editorial image

PLANS to build two wind turbines close to the historic battlefield at Flodden are being recommended for approval, despite 40 objections from local residents.

Berwick-based Maden Design and Build have been asked to construct the pair of 50kw turbines, each mounted on 24.6m tall masts and 34.2m to blade tip, at East Moneylaws Farm, less than a mile from the famous 1513 battle site.

However, concerns have been raised about the impact on the landscape and visual amenity, the effect on tourism, on the National Park, on the nearby heritage assets and in particular the Flodden battlefield site from noise, flicker and traffic.

Alan Cater of Cheviot View, Wark, argues: “One of the most important historical sites in the Borders will be spoilt by the presence on the local horizon of the proposed turbines.

“Flodden Field, just a mile from the suggested turbine site, will have a clear view of these eyesores. This battle site holds a special place in the hearts of residents from both sides of the border, where in 1513 a large price was paid in loss of life.

“2013 will be the 500th anniversary of this battle, and the whole area has been established as an ‘open air museum’, covering several square kilometres. The turbine installation will adversely affect this important site.”

Mary and George Mackenzie of East Moneylaws Farm Cottages said: “Our cottage will be approximately 400 metres from the proposed turbines and this fact appears to have been overlooked in the submission. As mentioned in our objection, flicker effect and noise are most likely to affect us - the only owner occupied property on Mr Lathangie’s farm.”

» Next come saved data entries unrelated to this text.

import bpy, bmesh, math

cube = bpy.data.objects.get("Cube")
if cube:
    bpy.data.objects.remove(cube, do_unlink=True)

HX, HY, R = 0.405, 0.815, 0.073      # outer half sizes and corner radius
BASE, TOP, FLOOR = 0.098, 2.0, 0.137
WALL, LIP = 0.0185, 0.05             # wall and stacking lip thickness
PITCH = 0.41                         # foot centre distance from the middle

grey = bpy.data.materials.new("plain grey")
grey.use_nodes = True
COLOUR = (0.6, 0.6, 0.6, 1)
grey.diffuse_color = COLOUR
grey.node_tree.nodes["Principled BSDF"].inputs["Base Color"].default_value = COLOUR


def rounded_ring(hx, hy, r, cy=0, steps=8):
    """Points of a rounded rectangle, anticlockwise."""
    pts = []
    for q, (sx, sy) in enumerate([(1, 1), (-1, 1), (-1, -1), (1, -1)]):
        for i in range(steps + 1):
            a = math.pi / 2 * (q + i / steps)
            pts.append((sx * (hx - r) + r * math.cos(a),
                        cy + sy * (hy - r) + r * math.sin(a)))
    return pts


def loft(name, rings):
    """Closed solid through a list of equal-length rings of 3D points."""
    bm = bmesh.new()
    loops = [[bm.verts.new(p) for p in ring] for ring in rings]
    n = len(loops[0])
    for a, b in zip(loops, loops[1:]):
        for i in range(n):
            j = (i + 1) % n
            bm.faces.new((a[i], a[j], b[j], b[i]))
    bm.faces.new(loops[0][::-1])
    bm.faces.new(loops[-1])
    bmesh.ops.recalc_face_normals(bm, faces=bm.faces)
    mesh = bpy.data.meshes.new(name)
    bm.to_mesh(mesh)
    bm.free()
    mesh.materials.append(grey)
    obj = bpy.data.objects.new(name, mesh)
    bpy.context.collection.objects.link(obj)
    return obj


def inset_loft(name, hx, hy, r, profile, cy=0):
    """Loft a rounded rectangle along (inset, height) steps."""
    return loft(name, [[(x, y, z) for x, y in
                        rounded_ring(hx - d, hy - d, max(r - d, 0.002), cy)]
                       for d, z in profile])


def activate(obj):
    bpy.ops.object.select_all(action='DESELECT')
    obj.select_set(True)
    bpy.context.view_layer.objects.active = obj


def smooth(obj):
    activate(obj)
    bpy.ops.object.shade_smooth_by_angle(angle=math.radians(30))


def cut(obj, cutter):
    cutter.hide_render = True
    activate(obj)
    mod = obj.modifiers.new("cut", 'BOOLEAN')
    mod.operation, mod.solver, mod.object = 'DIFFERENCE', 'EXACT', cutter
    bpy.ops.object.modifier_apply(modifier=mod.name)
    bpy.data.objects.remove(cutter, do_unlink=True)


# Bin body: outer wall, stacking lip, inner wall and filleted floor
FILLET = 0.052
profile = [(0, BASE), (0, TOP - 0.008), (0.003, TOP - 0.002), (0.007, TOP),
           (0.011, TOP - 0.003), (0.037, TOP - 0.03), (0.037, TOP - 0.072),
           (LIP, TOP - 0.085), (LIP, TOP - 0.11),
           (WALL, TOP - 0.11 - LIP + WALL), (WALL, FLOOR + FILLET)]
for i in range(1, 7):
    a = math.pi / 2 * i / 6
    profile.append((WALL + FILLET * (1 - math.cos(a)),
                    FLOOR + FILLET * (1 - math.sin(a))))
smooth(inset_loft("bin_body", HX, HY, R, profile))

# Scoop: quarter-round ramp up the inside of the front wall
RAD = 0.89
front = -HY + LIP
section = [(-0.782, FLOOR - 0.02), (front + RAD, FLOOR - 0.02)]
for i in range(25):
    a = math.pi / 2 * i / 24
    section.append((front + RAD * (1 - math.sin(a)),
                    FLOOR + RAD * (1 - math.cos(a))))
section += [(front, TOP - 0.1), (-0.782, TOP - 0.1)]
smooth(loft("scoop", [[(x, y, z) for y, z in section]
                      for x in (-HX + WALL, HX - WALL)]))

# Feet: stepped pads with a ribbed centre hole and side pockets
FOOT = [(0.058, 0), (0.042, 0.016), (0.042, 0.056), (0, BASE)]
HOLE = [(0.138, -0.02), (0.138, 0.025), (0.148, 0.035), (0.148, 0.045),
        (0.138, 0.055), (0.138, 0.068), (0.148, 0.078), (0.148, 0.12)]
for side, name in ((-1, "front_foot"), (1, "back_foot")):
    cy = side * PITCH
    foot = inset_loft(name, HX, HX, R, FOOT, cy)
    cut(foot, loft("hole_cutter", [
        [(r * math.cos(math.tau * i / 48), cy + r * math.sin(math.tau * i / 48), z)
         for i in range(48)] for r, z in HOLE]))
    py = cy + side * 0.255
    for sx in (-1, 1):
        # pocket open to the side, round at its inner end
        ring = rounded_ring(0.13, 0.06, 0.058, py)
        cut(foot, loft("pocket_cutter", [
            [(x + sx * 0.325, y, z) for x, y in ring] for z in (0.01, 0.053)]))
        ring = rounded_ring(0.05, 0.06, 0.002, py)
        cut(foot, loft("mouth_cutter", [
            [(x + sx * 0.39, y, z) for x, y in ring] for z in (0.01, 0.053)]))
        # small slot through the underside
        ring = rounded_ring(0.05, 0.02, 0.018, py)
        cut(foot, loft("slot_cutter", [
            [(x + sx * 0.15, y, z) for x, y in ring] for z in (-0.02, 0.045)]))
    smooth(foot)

Linda Till of The Old School House in Wark added: “The mass and sighting of this application is clearly detrimental to the landscape, one of the main reasons for our choice of home was the open views available from our house, and this will be damaged not only for us but for other residents of our village and visitors to the area.

“A very major concern is that granting planning permission for these turbines is that it will open the door to other similar applications in the future.”

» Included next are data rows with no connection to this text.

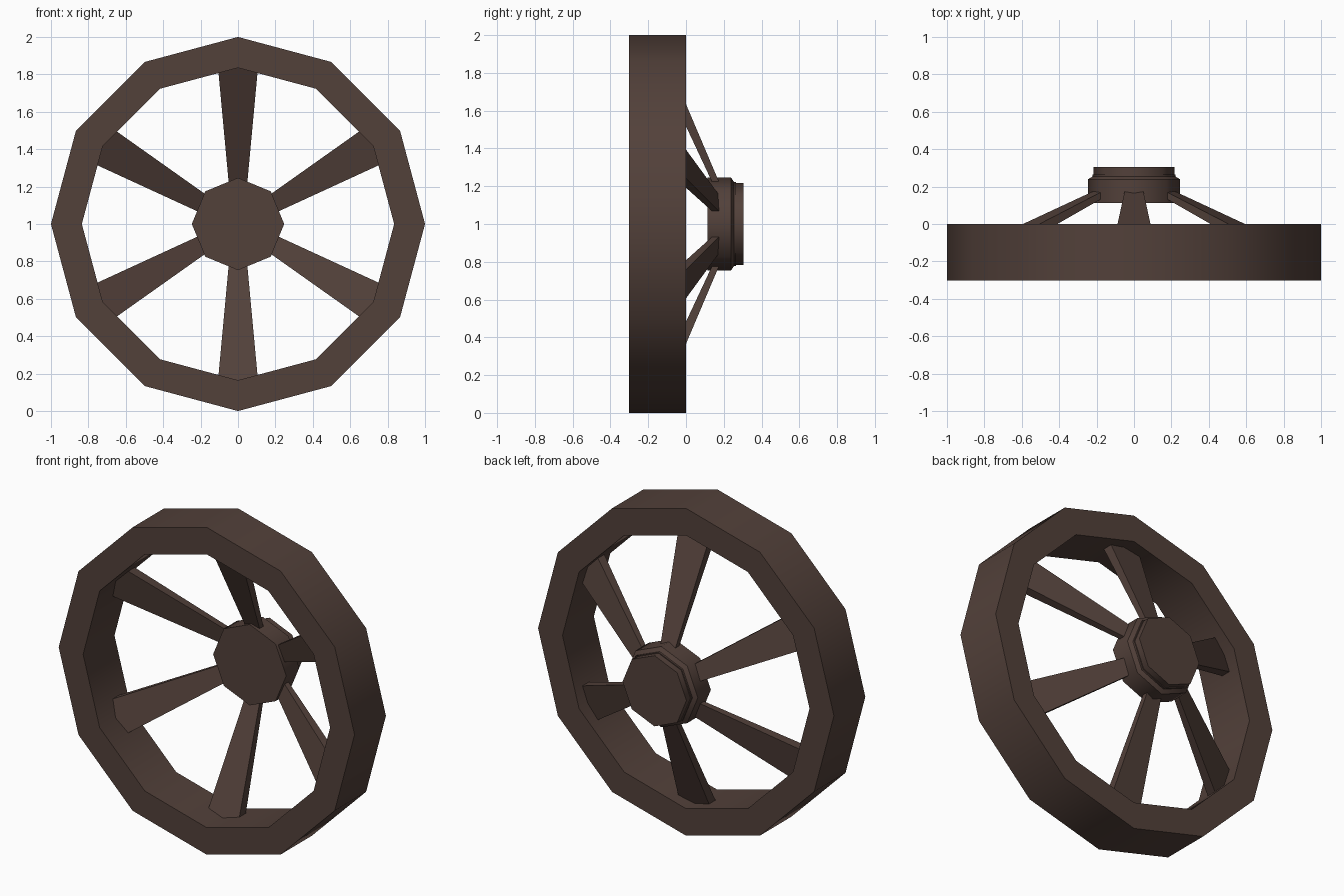
import bpy, bmesh, math

if "Cube" in bpy.data.objects:
    bpy.data.objects.remove(bpy.data.objects["Cube"])

brown = bpy.data.materials.new("dark_brown")
brown.diffuse_color = (0.085, 0.052, 0.042, 1)
brown.use_nodes = True
brown.node_tree.nodes["Principled BSDF"].inputs["Base Color"].default_value = brown.diffuse_color
CENTRE_Z = 1.0


def finish(name, bm, limit=50):
    """Make an object; facets stay smooth around, rims stay sharp."""
    bmesh.ops.recalc_face_normals(bm, faces=bm.faces)
    for f in bm.faces:
        f.smooth = True
    for e in bm.edges:
        e.smooth = e.calc_face_angle(0) < math.radians(limit)
    me = bpy.data.meshes.new(name)
    bm.to_mesh(me)
    bm.free()
    me.materials.append(brown)
    ob = bpy.data.objects.new(name, me)
    ob.location.z = CENTRE_Z
    bpy.context.collection.objects.link(ob)
    return ob


def lathe(name, profile, sides, closed):
    """Spin (radius, y) points about the y axis; open profiles get end caps."""
    bm = bmesh.new()
    rings = []
    for r, y in profile:
        ring = []
        for i in range(sides):
            a = math.tau * i / sides
            ring.append(bm.verts.new((r * math.cos(a), y, r * math.sin(a))))
        rings.append(ring)
    n = len(rings)
    for k in range(n if closed else n - 1):
        a, b = rings[k], rings[(k + 1) % n]
        for i in range(sides):
            j = (i + 1) % sides
            bm.faces.new((a[i], a[j], b[j], b[i]))
    if not closed:
        bm.faces.new(rings[0])
        bm.faces.new(rings[-1])
    return finish(name, bm)


# Twelve-sided rim
lathe("rim", [(1, -0.303), (1, 0), (0.835, 0), (0.835, -0.303)], 12, True)

# Eight-sided hub with chamfered edge and raised cap
lathe("hub", [(0.247, 0.113), (0.247, 0.238), (0.222, 0.254),
              (0.222, 0.265), (0.216, 0.265), (0.216, 0.304)], 8, False)

# Six flaring spokes slanting from the hub forward into the rim
for i in range(6):
    ang = math.radians(30 + 60 * i)
    ca, sa = math.cos(ang), math.sin(ang)
    bm = bmesh.new()
    ends = []
    # radius, half width, front y, back y
    for r, w, y0, y1 in ((0.18, 0.046, 0.158, 0.193), (0.87, 0.110, -0.165, -0.10)):
        ends.append([bm.verts.new((r * ca - t * sa, y, r * sa + t * ca))
                     for t, y in ((-w, y0), (w, y0), (w, y1), (-w, y1))])
    a, b = ends
    bm.faces.new(a)
    bm.faces.new(b)
    for k in range(4):
        m = (k + 1) % 4
        bm.faces.new((a[k], a[m], b[m], b[k]))
    finish("spoke_%d" % (i + 1), bm)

But Sue Birnie, senior planning officer, stated: “The turbines would occupy a small portion of the lower slopes of the Moneylaws Hill. It is considered that the proposed turbine would not have a significant impact in terms of landscape and visual impact.

“The applicant has demonstrated that the proposed development would not result in unacceptable adverse impact on local residents in terms of noise and shadow flicker subject to conditions.

“The proposed turbine would not result in an impact on local ecology, archaeology or impact the setting of nearby listed buildings.

“The impacts on the battlefield site at Flodden are not considered to be substantial, and the limited impacts on the setting of the battlefield site are outweighed by the wider public benefit of providing a locally produced renewable energy.”

Letters of support for the scheme highlight the importance of renewable energy, the need to support rural businesses and the fact that the proposed development would reduce fuel costs for the farm.

The application will go before Northumberland County Council’s planning and environment committee on Tuesday night.

The Battle of Flodden was fought on September 9, 1513. It was the last of the bloody medieval battles, and the last occasion on which a monarch of the British Isles was killed on the field of battle.

The death of James IV of Scotland and the majority of the Scottish nobility at the hands of the Earl of Surrey’s English army was a cataclysmic event for Scotland.

Flodden Field is widely regarded one of the best preserved Battlefields in the whole of northern Europe. Farmland now covers the site and the village of Branxton has not expanded onto the area of conflict

A number of events are taking place on both sides of the border next year to mark the 500th anniversary of the battle.